3. Jump for joy.

When those around you experience something positive, experiment with the Buddhist practice of "sympathetic joy." We typically think of "sympathy" as related to pity, feeling bad for somebody. But here we mean it in terms of feeling good about someone else's positive experiences. In that sense, it may more aptly be called empathetic joy, as empathy refers to the ability to share the feelings of another, rather than simply acknowledge them. When a co-worker gets a raise or promotion, it can invite feelings of heightened competition and jealousy, classic examples of the inner enemy. This stems from the false assumption that the co-worker in question is taking away our opportunities for a raise or promotion. These feelings definitely reinforce the false and painful "Us vs. Them" dynamic. Cultivating good relationships with colleagues is not just a mildly pleasant alternative to feeling disdainful of coworkers; rather, it is a powerful means of becoming happier and more productive at work.

This doesn't mean we won't feel any jealousy, but it is a matter of how we respond to jealousy. Rather than cling to it and allow it to fuel feelings of anger, deluded self-perception and eventual shame, recognize it and let it go. Use the opportunity of feeling jealous as just that -- an opportunity.

4. "Give and Take"

It is admittedly easy to confuse the virtuous practice of self-care with self-preoccupation, the less-than-virtuous habit that keeps us locked into perceiving ourselves, our behaviors and attitudes, in a stubborn and rigid way. This "Give and Take" meditation is one of the valuable exercises Salzberg and Thurman outline as an actionable way to neutralize our hostility and fear of our enemies.
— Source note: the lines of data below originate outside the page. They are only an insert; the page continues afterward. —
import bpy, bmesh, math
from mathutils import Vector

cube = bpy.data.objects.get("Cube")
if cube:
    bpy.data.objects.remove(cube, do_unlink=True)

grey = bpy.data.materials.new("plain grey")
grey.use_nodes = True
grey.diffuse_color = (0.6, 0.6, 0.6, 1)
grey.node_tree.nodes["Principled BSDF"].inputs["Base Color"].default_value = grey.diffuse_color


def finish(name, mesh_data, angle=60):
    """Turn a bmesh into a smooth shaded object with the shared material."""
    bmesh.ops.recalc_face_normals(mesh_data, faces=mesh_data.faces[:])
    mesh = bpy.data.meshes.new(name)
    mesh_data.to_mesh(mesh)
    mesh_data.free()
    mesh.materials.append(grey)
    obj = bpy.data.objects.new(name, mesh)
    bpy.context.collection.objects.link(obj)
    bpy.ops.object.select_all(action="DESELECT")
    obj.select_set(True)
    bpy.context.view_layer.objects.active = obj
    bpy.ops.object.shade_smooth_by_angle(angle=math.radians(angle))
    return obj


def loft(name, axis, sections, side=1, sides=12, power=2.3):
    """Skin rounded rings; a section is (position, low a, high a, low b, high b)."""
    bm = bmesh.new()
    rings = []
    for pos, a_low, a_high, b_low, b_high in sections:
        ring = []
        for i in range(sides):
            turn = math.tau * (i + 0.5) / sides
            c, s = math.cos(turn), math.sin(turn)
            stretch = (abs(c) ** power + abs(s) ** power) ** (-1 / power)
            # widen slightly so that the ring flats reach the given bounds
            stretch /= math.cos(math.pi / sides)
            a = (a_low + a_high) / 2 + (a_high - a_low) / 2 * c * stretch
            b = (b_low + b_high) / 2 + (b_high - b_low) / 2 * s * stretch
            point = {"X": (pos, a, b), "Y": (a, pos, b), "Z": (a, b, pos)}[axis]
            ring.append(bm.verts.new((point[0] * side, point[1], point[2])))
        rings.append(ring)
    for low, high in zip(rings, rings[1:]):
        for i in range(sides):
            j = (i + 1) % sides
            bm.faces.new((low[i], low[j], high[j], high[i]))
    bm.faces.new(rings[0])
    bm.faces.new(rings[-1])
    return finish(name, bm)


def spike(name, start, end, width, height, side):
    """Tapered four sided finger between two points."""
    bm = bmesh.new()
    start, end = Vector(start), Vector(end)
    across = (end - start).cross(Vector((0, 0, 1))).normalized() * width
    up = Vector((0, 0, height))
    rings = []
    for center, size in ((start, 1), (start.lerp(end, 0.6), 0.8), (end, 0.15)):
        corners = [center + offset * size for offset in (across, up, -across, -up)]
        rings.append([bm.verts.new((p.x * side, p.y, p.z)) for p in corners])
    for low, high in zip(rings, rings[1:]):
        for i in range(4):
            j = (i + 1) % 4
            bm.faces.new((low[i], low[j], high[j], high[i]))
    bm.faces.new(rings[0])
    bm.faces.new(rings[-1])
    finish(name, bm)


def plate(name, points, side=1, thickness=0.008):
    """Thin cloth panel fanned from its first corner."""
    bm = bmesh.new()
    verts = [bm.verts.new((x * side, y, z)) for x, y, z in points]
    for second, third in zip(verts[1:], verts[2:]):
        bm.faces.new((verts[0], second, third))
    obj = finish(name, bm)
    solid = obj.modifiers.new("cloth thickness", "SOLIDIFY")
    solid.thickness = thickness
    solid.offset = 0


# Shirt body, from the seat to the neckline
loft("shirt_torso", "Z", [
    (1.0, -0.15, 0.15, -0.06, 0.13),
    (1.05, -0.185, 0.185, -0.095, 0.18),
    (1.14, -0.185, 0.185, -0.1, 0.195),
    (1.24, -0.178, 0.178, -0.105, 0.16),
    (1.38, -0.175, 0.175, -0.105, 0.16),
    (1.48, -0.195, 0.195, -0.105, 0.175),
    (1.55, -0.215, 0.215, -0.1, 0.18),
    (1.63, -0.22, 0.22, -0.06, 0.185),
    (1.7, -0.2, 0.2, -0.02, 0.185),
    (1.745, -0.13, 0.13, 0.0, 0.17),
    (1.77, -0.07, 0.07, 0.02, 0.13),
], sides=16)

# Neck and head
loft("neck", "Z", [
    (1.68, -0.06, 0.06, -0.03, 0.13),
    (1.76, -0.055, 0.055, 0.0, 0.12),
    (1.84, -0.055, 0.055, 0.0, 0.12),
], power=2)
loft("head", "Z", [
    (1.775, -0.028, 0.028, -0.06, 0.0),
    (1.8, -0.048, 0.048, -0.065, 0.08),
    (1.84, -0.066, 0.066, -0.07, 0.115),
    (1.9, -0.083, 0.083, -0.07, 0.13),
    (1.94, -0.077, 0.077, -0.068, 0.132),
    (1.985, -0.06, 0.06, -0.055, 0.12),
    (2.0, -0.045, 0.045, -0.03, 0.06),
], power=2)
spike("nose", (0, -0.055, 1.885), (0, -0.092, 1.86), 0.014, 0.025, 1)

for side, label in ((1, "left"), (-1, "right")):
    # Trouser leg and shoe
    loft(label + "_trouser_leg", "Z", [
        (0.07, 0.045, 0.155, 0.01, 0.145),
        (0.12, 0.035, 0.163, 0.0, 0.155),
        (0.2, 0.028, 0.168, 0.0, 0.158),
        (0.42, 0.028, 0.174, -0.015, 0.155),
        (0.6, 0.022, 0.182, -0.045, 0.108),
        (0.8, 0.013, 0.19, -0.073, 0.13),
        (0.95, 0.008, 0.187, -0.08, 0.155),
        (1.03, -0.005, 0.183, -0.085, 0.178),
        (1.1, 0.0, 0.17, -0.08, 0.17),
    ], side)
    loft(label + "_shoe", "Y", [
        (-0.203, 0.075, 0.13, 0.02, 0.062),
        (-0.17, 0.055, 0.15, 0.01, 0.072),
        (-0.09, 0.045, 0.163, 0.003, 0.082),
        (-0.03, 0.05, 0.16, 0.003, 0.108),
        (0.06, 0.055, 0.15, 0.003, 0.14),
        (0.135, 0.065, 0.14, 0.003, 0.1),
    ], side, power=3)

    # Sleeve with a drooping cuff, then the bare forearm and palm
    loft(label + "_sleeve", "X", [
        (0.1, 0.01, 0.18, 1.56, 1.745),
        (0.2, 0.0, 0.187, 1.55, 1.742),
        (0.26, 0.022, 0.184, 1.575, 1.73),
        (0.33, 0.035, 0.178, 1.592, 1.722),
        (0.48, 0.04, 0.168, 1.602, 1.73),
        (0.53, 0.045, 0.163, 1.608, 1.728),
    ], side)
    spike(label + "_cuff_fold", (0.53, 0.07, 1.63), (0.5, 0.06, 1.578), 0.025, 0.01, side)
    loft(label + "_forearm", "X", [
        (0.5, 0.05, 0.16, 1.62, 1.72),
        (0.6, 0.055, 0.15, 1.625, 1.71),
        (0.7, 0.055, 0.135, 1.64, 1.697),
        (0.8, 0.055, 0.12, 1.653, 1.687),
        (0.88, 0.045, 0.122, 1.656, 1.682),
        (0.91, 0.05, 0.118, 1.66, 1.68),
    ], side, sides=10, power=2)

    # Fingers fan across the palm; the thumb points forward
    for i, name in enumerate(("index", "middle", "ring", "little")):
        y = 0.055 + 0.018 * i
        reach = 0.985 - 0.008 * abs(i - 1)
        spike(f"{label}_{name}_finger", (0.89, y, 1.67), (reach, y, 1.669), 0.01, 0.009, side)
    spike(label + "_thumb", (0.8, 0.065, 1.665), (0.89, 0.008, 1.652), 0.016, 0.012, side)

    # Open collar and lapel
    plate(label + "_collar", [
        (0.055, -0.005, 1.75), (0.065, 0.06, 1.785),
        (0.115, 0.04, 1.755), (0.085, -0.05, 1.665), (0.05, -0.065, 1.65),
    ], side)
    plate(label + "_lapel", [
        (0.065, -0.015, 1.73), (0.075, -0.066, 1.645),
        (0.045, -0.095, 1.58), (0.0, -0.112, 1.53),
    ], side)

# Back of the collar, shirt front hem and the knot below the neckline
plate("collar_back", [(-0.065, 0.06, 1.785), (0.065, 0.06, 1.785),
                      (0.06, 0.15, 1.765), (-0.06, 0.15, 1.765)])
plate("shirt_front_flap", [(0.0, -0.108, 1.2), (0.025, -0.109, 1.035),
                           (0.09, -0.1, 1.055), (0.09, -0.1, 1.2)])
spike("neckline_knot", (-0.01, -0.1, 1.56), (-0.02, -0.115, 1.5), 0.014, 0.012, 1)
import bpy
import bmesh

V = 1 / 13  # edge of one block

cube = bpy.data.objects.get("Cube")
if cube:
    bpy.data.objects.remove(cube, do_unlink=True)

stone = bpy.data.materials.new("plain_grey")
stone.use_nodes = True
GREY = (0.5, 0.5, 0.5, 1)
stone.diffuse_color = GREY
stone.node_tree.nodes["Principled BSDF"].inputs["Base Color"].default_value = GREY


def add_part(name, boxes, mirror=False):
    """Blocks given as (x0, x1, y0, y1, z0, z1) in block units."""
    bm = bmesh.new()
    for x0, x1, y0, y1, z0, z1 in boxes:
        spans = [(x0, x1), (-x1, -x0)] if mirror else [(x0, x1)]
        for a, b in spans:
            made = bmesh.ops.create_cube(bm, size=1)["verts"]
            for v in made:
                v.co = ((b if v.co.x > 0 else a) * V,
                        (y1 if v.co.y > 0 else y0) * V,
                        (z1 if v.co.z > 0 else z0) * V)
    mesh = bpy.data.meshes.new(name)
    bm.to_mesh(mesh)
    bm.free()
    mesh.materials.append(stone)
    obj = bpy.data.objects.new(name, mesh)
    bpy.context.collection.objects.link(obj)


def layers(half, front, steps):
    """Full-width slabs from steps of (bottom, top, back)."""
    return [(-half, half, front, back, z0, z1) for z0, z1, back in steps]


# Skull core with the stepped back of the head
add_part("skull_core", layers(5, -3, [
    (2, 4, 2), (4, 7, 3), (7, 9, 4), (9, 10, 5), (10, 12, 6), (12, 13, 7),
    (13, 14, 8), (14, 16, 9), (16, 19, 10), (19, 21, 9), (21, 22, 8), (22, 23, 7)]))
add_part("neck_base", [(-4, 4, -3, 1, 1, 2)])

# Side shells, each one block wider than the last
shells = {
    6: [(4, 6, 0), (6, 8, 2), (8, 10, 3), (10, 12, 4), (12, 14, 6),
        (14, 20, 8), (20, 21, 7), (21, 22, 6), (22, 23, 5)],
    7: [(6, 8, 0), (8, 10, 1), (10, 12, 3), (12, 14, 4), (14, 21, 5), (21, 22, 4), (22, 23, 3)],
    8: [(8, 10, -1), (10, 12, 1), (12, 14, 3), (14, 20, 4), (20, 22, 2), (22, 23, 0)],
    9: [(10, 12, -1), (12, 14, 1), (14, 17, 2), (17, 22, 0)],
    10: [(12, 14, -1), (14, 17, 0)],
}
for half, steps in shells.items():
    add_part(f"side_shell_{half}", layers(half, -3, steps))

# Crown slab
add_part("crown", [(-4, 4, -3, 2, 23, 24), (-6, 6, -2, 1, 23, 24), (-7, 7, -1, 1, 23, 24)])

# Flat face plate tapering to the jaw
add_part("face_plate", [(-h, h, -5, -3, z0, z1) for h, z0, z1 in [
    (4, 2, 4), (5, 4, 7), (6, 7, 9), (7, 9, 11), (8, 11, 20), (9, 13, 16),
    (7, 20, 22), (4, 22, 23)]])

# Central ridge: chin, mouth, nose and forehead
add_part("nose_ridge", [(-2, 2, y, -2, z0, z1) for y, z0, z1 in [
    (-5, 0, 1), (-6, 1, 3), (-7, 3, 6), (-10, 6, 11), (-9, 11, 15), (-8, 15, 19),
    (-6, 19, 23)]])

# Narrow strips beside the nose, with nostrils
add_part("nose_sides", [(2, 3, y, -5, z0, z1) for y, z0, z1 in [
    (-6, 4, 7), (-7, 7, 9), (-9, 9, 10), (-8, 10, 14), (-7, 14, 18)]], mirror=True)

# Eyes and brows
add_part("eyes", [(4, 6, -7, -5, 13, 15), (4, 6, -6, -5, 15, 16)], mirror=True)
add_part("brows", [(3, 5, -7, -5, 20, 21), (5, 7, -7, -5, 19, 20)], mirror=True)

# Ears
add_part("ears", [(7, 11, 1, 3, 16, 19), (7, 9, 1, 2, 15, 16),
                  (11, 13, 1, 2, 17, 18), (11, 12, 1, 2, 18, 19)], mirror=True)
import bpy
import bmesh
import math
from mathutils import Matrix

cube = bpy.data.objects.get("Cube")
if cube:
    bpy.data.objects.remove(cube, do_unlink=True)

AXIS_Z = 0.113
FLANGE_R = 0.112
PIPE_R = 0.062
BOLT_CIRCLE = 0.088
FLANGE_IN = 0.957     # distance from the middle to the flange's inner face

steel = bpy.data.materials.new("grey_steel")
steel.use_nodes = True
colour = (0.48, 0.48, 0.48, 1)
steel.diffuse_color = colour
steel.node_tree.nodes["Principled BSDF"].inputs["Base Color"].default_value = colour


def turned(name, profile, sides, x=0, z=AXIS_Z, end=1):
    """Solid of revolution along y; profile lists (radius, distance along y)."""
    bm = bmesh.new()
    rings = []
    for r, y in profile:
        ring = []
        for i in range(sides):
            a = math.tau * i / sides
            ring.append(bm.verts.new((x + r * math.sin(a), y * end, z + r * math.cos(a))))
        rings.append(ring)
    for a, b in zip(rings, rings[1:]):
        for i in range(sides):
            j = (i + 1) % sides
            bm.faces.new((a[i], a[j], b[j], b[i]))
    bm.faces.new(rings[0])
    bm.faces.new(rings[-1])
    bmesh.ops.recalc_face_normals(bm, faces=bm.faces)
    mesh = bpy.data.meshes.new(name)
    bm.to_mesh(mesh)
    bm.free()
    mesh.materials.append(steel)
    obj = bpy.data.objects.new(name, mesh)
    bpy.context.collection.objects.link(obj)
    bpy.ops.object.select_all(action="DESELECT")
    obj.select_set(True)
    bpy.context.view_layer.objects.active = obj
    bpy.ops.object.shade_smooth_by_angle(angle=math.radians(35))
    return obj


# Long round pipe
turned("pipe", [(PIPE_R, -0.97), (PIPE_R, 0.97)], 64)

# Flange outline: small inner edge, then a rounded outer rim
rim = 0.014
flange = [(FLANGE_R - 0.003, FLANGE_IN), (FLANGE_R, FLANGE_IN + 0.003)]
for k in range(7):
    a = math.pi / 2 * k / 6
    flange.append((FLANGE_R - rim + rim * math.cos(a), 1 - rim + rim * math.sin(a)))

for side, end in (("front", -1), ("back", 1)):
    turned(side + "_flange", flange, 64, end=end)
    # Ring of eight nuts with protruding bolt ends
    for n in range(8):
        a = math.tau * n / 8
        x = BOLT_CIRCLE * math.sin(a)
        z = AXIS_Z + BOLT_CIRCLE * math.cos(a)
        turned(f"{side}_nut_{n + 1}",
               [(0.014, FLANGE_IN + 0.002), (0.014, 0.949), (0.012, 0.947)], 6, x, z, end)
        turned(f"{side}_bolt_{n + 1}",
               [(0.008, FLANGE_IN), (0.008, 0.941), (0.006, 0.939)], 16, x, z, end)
All it takes is breathing and an open heart.

a. On the in-breath, we use our imaginations to envision ourselves taking in the pain of others -- including our enemies.
b. Then, we imagine their suffering dissolve into our open hearts.
c. On our out-breath, we recognize the feelings of happiness that well up in us as we recognize the possibility of emotional freedom from our self-preoccupations, of turning our suffering into growth.

5. Visualize Infinite Alternatives

Meditation can take on various forms, one of which is called visualization or guided imagery meditation. In whatever form we practice, meditation allows us to observe the intricate ways in which our minds contour reality, convincing us to believe in an immutable self and reality. This is limiting, and prohibits us from recognizing our common humanity. This exercise is geared toward challenging our assumptions about other people and ourselves as always distinguished by the staid "Us vs. Them" dynamic. From there, we can recognize our common bonds, and prioritize our tasks at hand over our personal ego.

a. Begin by focusing inward.
b. Recognize that you can't find a fixed identity everywhere; there is infinite potential inside of you to enact new behaviors and establish new attitudes toward experience.
c. Draw upon this infinite energy to imagine yourself manifesting whatever it is that you and all those you love want and need.